Data records:
══════════

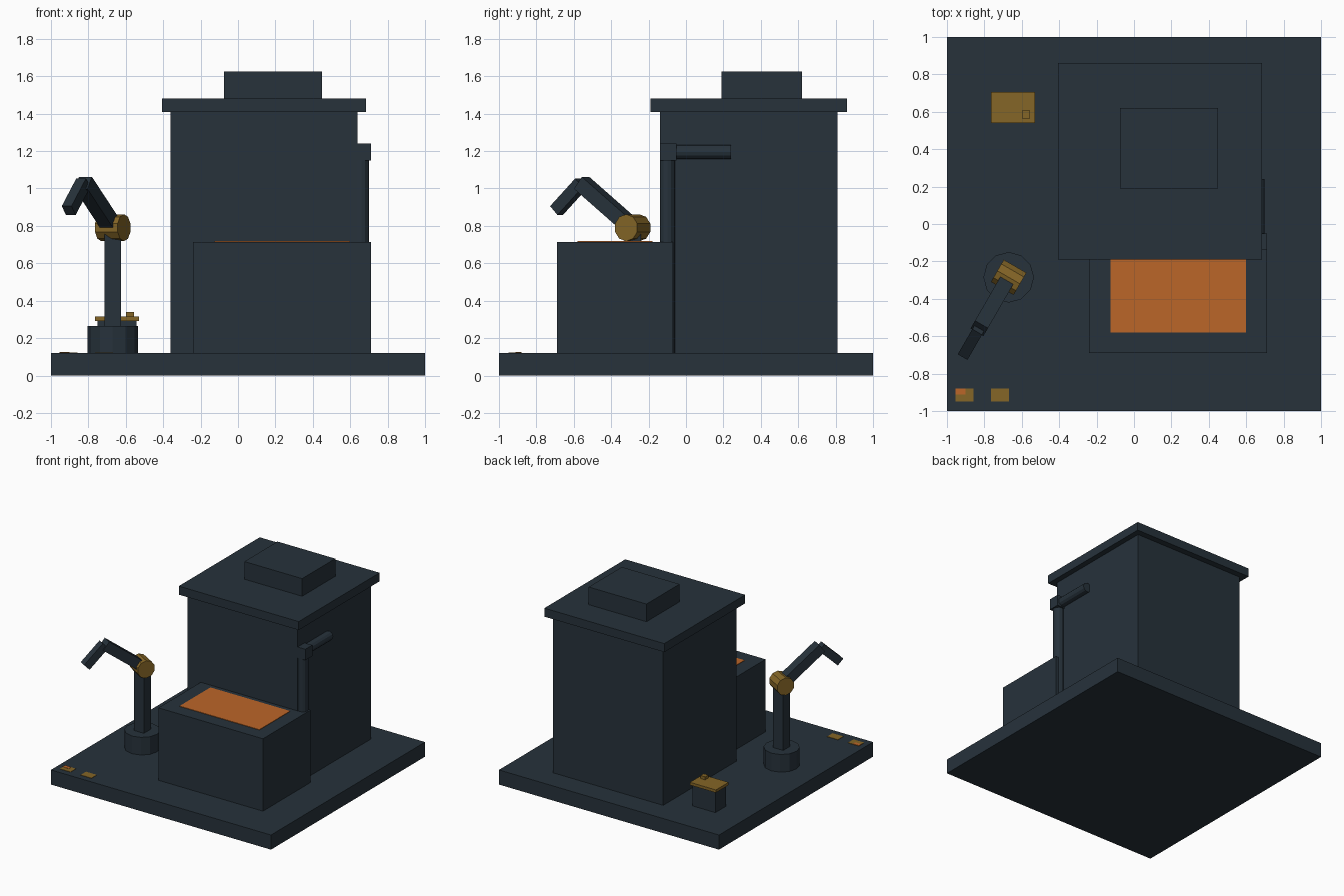
import bpy
from math import radians, sin, cos
from mathutils import Matrix, Vector

cube = bpy.data.objects.get("Cube")
if cube:
    bpy.data.objects.remove(cube, do_unlink=True)


def material(name, rgb):
    m = bpy.data.materials.new(name)
    m.use_nodes = True
    m.diffuse_color = (*rgb, 1)
    bsdf = next(n for n in m.node_tree.nodes if n.type == 'BSDF_PRINCIPLED')
    bsdf.inputs["Base Color"].default_value = (*rgb, 1)
    return m


SLATE = material("dark slate", (0.020, 0.032, 0.044))
GOLD = material("dull gold", (0.235, 0.133, 0.020))
ORANGE = material("glowing orange", (0.50, 0.133, 0.022))


def finish(name, mat):
    ob = bpy.context.object
    ob.name = ob.data.name = name
    ob.data.materials.append(mat)
    return ob


def box(name, x, y, z, mat=SLATE):
    """Box from (low, high) ranges on each axis."""
    bpy.ops.mesh.primitive_cube_add(size=1)
    ob = finish(name, mat)
    lo, hi = Vector((x[0], y[0], z[0])), Vector((x[1], y[1], z[1]))
    ob.data.transform(Matrix.Translation((lo + hi) / 2) @ Matrix.Diagonal((*(hi - lo), 1)))
    return ob


def rod(name, a, b, radius, sides, mat=SLATE):
    """Straight faceted cylinder between two points."""
    a, b = Vector(a), Vector(b)
    bpy.ops.mesh.primitive_cylinder_add(vertices=sides, radius=radius, depth=(b - a).length)
    ob = finish(name, mat)
    turn = (b - a).to_track_quat('Z', 'Y').to_matrix().to_4x4()
    ob.data.transform(Matrix.Translation((a + b) / 2) @ turn)
    return ob


def beam(name, a, b, width, height, side):
    """Square beam between two points, with its width along the side vector."""
    along = (b - a).normalized()
    up = side.cross(along)
    frame = Matrix((along, side, up)).transposed().to_4x4()
    bpy.ops.mesh.primitive_cube_add(size=1)
    ob = finish(name, SLATE)
    scale = Matrix.Diagonal(((b - a).length, width, height, 1))
    ob.data.transform(Matrix.Translation((a + b) / 2) @ frame @ scale)
    return ob


# Ground slab and main tower
FLOOR = 0.12
box("base_slab", (-1, 1), (-1, 1), (0, FLOOR))
box("tower_body", (-0.36, 0.64), (-0.14, 0.81), (FLOOR, 1.41))
box("tower_roof", (-0.405, 0.685), (-0.19, 0.86), (1.41, 1.48))
box("roof_vent", (-0.075, 0.45), (0.19, 0.62), (1.48, 1.625))

# Bench with glowing bed
box("bench", (-0.24, 0.71), (-0.69, -0.07), (FLOOR, 0.715))
box("bench_bed", (-0.125, 0.6), (-0.58, -0.18), (0.712, 0.719), ORANGE)

# Side pipe
rod("riser_pipe", (0.66, -0.1, FLOOR), (0.66, -0.1, 1.16), 0.04, 12)
box("pipe_elbow", (0.62, 0.71), (-0.14, -0.05), (1.15, 1.24))
rod("cross_pipe", (0.66, -0.06, 1.195), (0.66, 0.24, 1.195), 0.038, 12)

# Jointed arm
pivot = Vector((-0.67, -0.285, 0.79))
yaw = radians(30)
forward = Vector((-sin(yaw), -cos(yaw), 0))
side = Vector((cos(yaw), -sin(yaw), 0))
elbow = pivot + forward * 0.315 + Vector((0, 0, 0.24))
tip = elbow + forward * 0.155 - Vector((0, 0, 0.148))
rod("arm_foot", (pivot.x, pivot.y, FLOOR), (pivot.x, pivot.y, 0.265), 0.135, 12)
box("arm_post", (-0.715, -0.625), (-0.33, -0.24), (0.26, 0.76))
rod("arm_joint", pivot - side * 0.07, pivot + side * 0.07, 0.072, 10, GOLD)
beam("upper_arm", pivot, elbow, 0.08, 0.08, side)
beam("fore_arm", elbow, tip, 0.06, 0.065, side)

# Lidded crate
box("crate", (-0.752, -0.543), (0.553, 0.692), (FLOOR, 0.295))
box("crate_lid", (-0.765, -0.53), (0.54, 0.705), (0.292, 0.315), GOLD)
box("lid_knob", (-0.598, -0.557), (0.565, 0.606), (0.31, 0.34), GOLD)

# Floor markers
for i, x in enumerate((-0.955, -0.765)):
    box(f"floor_marker_{i + 1}", (x, x + 0.098), (-0.95, -0.88), (FLOOR - 0.002, FLOOR + 0.003), GOLD)
box("marker_light", (-0.955, -0.9), (-0.912, -0.88), (FLOOR, FLOOR + 0.005), ORANGE)
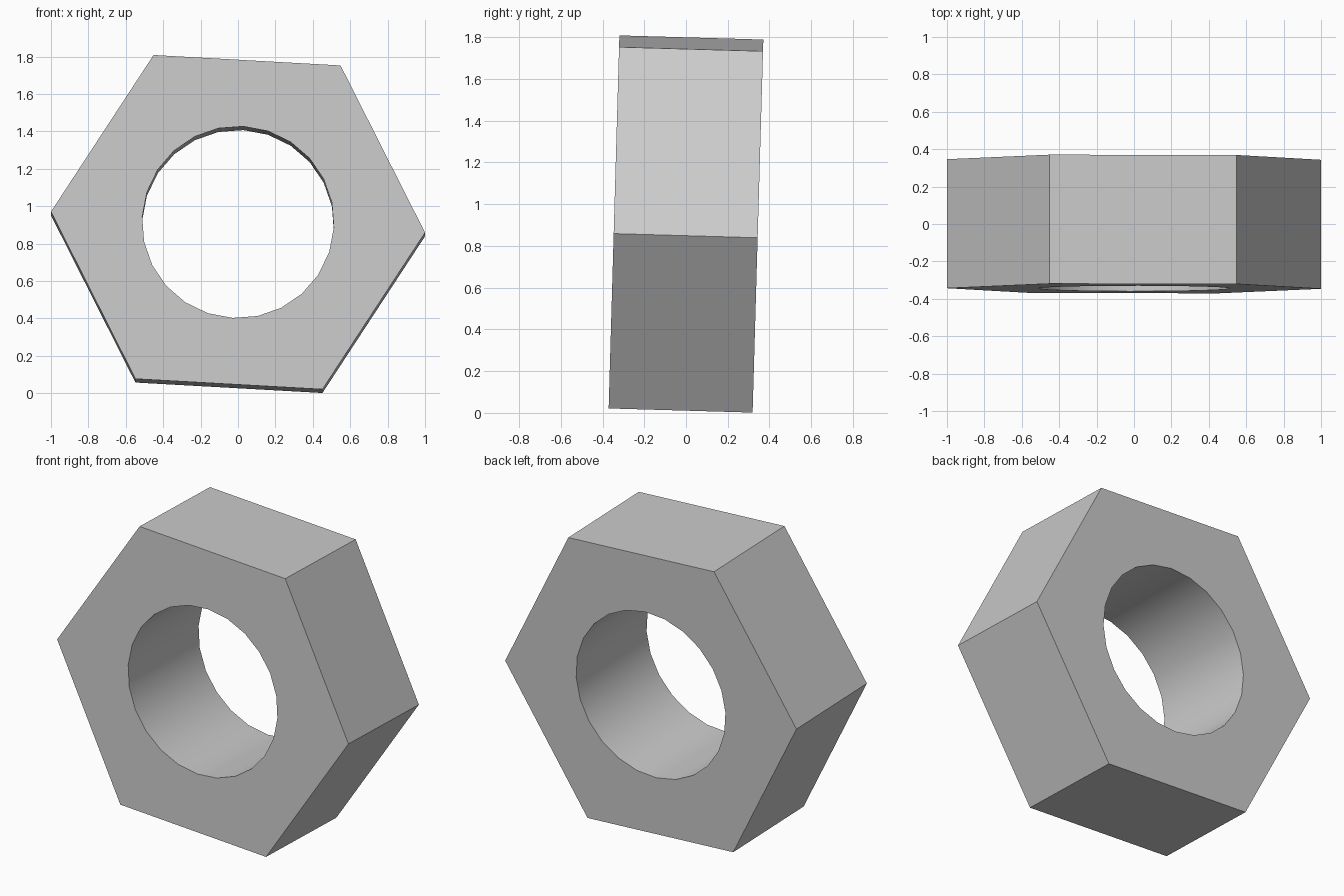
import bpy
import bmesh
from math import cos, sin, radians, tau
from mathutils import Matrix, Vector

cube = bpy.data.objects.get("Cube")
if cube:
    bpy.data.objects.remove(cube, do_unlink=True)

OUTER_RADIUS = 1.0015
HOLE_RADIUS = 0.513
HOLE_SIDES = 24
DEPTH = 0.69
CENTRE_Z = 0.905
ROLL = radians(-3.2)
TILT = radians(-1.65)

# Plain grey metal
steel = bpy.data.materials.new("steel_grey")
steel.use_nodes = True
grey = (0.6, 0.6, 0.6, 1)
steel.diffuse_color = grey
steel.node_tree.nodes["Principled BSDF"].inputs["Base Color"].default_value = grey


def ring(bm, radius, sides):
    """Add a closed loop of edges, centred on the nut's axis."""
    verts = [bm.verts.new((radius * cos(tau * i / sides),
                           radius * sin(tau * i / sides), -DEPTH / 2))
             for i in range(sides)]
    return [bm.edges.new((v, verts[(i + 1) % sides])) for i, v in enumerate(verts)]


# Hexagonal face with a round hole, extruded into a nut
bm = bmesh.new()
edges = ring(bm, OUTER_RADIUS, 6) + ring(bm, HOLE_RADIUS, HOLE_SIDES)
bmesh.ops.triangle_fill(bm, edges=edges, use_beauty=True, normal=Vector((0, 0, -1)))
region = bmesh.ops.extrude_face_region(bm, geom=bm.faces[:], use_keep_orig=True)
top = [g for g in region["geom"] if isinstance(g, bmesh.types.BMVert)]
bmesh.ops.translate(bm, verts=top, vec=(0, 0, DEPTH))
bmesh.ops.recalc_face_normals(bm, faces=bm.faces[:])

# Stand it on edge, with its slight roll and backward lean
pose = (Matrix.Translation((0, 0, CENTRE_Z))
        @ Matrix.Rotation(radians(90) + TILT, 4, "X")
        @ Matrix.Rotation(ROLL, 4, "Z"))
bm.transform(pose)

mesh = bpy.data.meshes.new("hex_nut")
bm.to_mesh(mesh)
bm.free()
mesh.materials.append(steel)
nut = bpy.data.objects.new("hex_nut", mesh)
bpy.context.collection.objects.link(nut)

# Smooth bore, crisp hexagon
bpy.ops.object.select_all(action="DESELECT")
nut.select_set(True)
bpy.context.view_layer.objects.active = nut
bpy.ops.object.shade_smooth_by_angle(angle=radians(30))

══════════

- What to produce
Type the lines above out again exactly as they appear, skipping every picture.

- Answer section
import bpy
from math import radians, sin, cos
from mathutils import Matrix, Vector

cube = bpy.data.objects.get("Cube")
if cube:
    bpy.data.objects.remove(cube, do_unlink=True)


def material(name, rgb):
    m = bpy.data.materials.new(name)
    m.use_nodes = True
    m.diffuse_color = (*rgb, 1)
    bsdf = next(n for n in m.node_tree.nodes if n.type == 'BSDF_PRINCIPLED')
    bsdf.inputs["Base Color"].default_value = (*rgb, 1)
    return m


SLATE = material("dark slate", (0.020, 0.032, 0.044))
GOLD = material("dull gold", (0.235, 0.133, 0.020))
ORANGE = material("glowing orange", (0.50, 0.133, 0.022))


def finish(name, mat):
    ob = bpy.context.object
    ob.name = ob.data.name = name
    ob.data.materials.append(mat)
    return ob


def box(name, x, y, z, mat=SLATE):
    """Box from (low, high) ranges on each axis."""
    bpy.ops.mesh.primitive_cube_add(size=1)
    ob = finish(name, mat)
    lo, hi = Vector((x[0], y[0], z[0])), Vector((x[1], y[1], z[1]))
    ob.data.transform(Matrix.Translation((lo + hi) / 2) @ Matrix.Diagonal((*(hi - lo), 1)))
    return ob


def rod(name, a, b, radius, sides, mat=SLATE):
    """Straight faceted cylinder between two points."""
    a, b = Vector(a), Vector(b)
    bpy.ops.mesh.primitive_cylinder_add(vertices=sides, radius=radius, depth=(b - a).length)
    ob = finish(name, mat)
    turn = (b - a).to_track_quat('Z', 'Y').to_matrix().to_4x4()
    ob.data.transform(Matrix.Translation((a + b) / 2) @ turn)
    return ob


def beam(name, a, b, width, height, side):
    """Square beam between two points, with its width along the side vector."""
    along = (b - a).normalized()
    up = side.cross(along)
    frame = Matrix((along, side, up)).transposed().to_4x4()
    bpy.ops.mesh.primitive_cube_add(size=1)
    ob = finish(name, SLATE)
    scale = Matrix.Diagonal(((b - a).length, width, height, 1))
    ob.data.transform(Matrix.Translation((a + b) / 2) @ frame @ scale)
    return ob


# Ground slab and main tower
FLOOR = 0.12
box("base_slab", (-1, 1), (-1, 1), (0, FLOOR))
box("tower_body", (-0.36, 0.64), (-0.14, 0.81), (FLOOR, 1.41))
box("tower_roof", (-0.405, 0.685), (-0.19, 0.86), (1.41, 1.48))
box("roof_vent", (-0.075, 0.45), (0.19, 0.62), (1.48, 1.625))

# Bench with glowing bed
box("bench", (-0.24, 0.71), (-0.69, -0.07), (FLOOR, 0.715))
box("bench_bed", (-0.125, 0.6), (-0.58, -0.18), (0.712, 0.719), ORANGE)

# Side pipe
rod("riser_pipe", (0.66, -0.1, FLOOR), (0.66, -0.1, 1.16), 0.04, 12)
box("pipe_elbow", (0.62, 0.71), (-0.14, -0.05), (1.15, 1.24))
rod("cross_pipe", (0.66, -0.06, 1.195), (0.66, 0.24, 1.195), 0.038, 12)

# Jointed arm
pivot = Vector((-0.67, -0.285, 0.79))
yaw = radians(30)
forward = Vector((-sin(yaw), -cos(yaw), 0))
side = Vector((cos(yaw), -sin(yaw), 0))
elbow = pivot + forward * 0.315 + Vector((0, 0, 0.24))
tip = elbow + forward * 0.155 - Vector((0, 0, 0.148))
rod("arm_foot", (pivot.x, pivot.y, FLOOR), (pivot.x, pivot.y, 0.265), 0.135, 12)
box("arm_post", (-0.715, -0.625), (-0.33, -0.24), (0.26, 0.76))
rod("arm_joint", pivot - side * 0.07, pivot + side * 0.07, 0.072, 10, GOLD)
beam("upper_arm", pivot, elbow, 0.08, 0.08, side)
beam("fore_arm", elbow, tip, 0.06, 0.065, side)

# Lidded crate
box("crate", (-0.752, -0.543), (0.553, 0.692), (FLOOR, 0.295))
box("crate_lid", (-0.765, -0.53), (0.54, 0.705), (0.292, 0.315), GOLD)
box("lid_knob", (-0.598, -0.557), (0.565, 0.606), (0.31, 0.34), GOLD)

# Floor markers
for i, x in enumerate((-0.955, -0.765)):
    box(f"floor_marker_{i + 1}", (x, x + 0.098), (-0.95, -0.88), (FLOOR - 0.002, FLOOR + 0.003), GOLD)
box("marker_light", (-0.955, -0.9), (-0.912, -0.88), (FLOOR, FLOOR + 0.005), ORANGE)
import bpy
import bmesh
from math import cos, sin, radians, tau
from mathutils import Matrix, Vector

cube = bpy.data.objects.get("Cube")
if cube:
    bpy.data.objects.remove(cube, do_unlink=True)

OUTER_RADIUS = 1.0015
HOLE_RADIUS = 0.513
HOLE_SIDES = 24
DEPTH = 0.69
CENTRE_Z = 0.905
ROLL = radians(-3.2)
TILT = radians(-1.65)

# Plain grey metal
steel = bpy.data.materials.new("steel_grey")
steel.use_nodes = True
grey = (0.6, 0.6, 0.6, 1)
steel.diffuse_color = grey
steel.node_tree.nodes["Principled BSDF"].inputs["Base Color"].default_value = grey


def ring(bm, radius, sides):
    """Add a closed loop of edges, centred on the nut's axis."""
    verts = [bm.verts.new((radius * cos(tau * i / sides),
                           radius * sin(tau * i / sides), -DEPTH / 2))
             for i in range(sides)]
    return [bm.edges.new((v, verts[(i + 1) % sides])) for i, v in enumerate(verts)]


# Hexagonal face with a round hole, extruded into a nut
bm = bmesh.new()
edges = ring(bm, OUTER_RADIUS, 6) + ring(bm, HOLE_RADIUS, HOLE_SIDES)
bmesh.ops.triangle_fill(bm, edges=edges, use_beauty=True, normal=Vector((0, 0, -1)))
region = bmesh.ops.extrude_face_region(bm, geom=bm.faces[:], use_keep_orig=True)
top = [g for g in region["geom"] if isinstance(g, bmesh.types.BMVert)]
bmesh.ops.translate(bm, verts=top, vec=(0, 0, DEPTH))
bmesh.ops.recalc_face_normals(bm, faces=bm.faces[:])

# Stand it on edge, with its slight roll and backward lean
pose = (Matrix.Translation((0, 0, CENTRE_Z))
        @ Matrix.Rotation(radians(90) + TILT, 4, "X")
        @ Matrix.Rotation(ROLL, 4, "Z"))
bm.transform(pose)

mesh = bpy.data.meshes.new("hex_nut")
bm.to_mesh(mesh)
bm.free()
mesh.materials.append(steel)
nut = bpy.data.objects.new("hex_nut", mesh)
bpy.context.collection.objects.link(nut)

# Smooth bore, crisp hexagon
bpy.ops.object.select_all(action="DESELECT")
nut.select_set(True)
bpy.context.view_layer.objects.active = nut
bpy.ops.object.shade_smooth_by_angle(angle=radians(30))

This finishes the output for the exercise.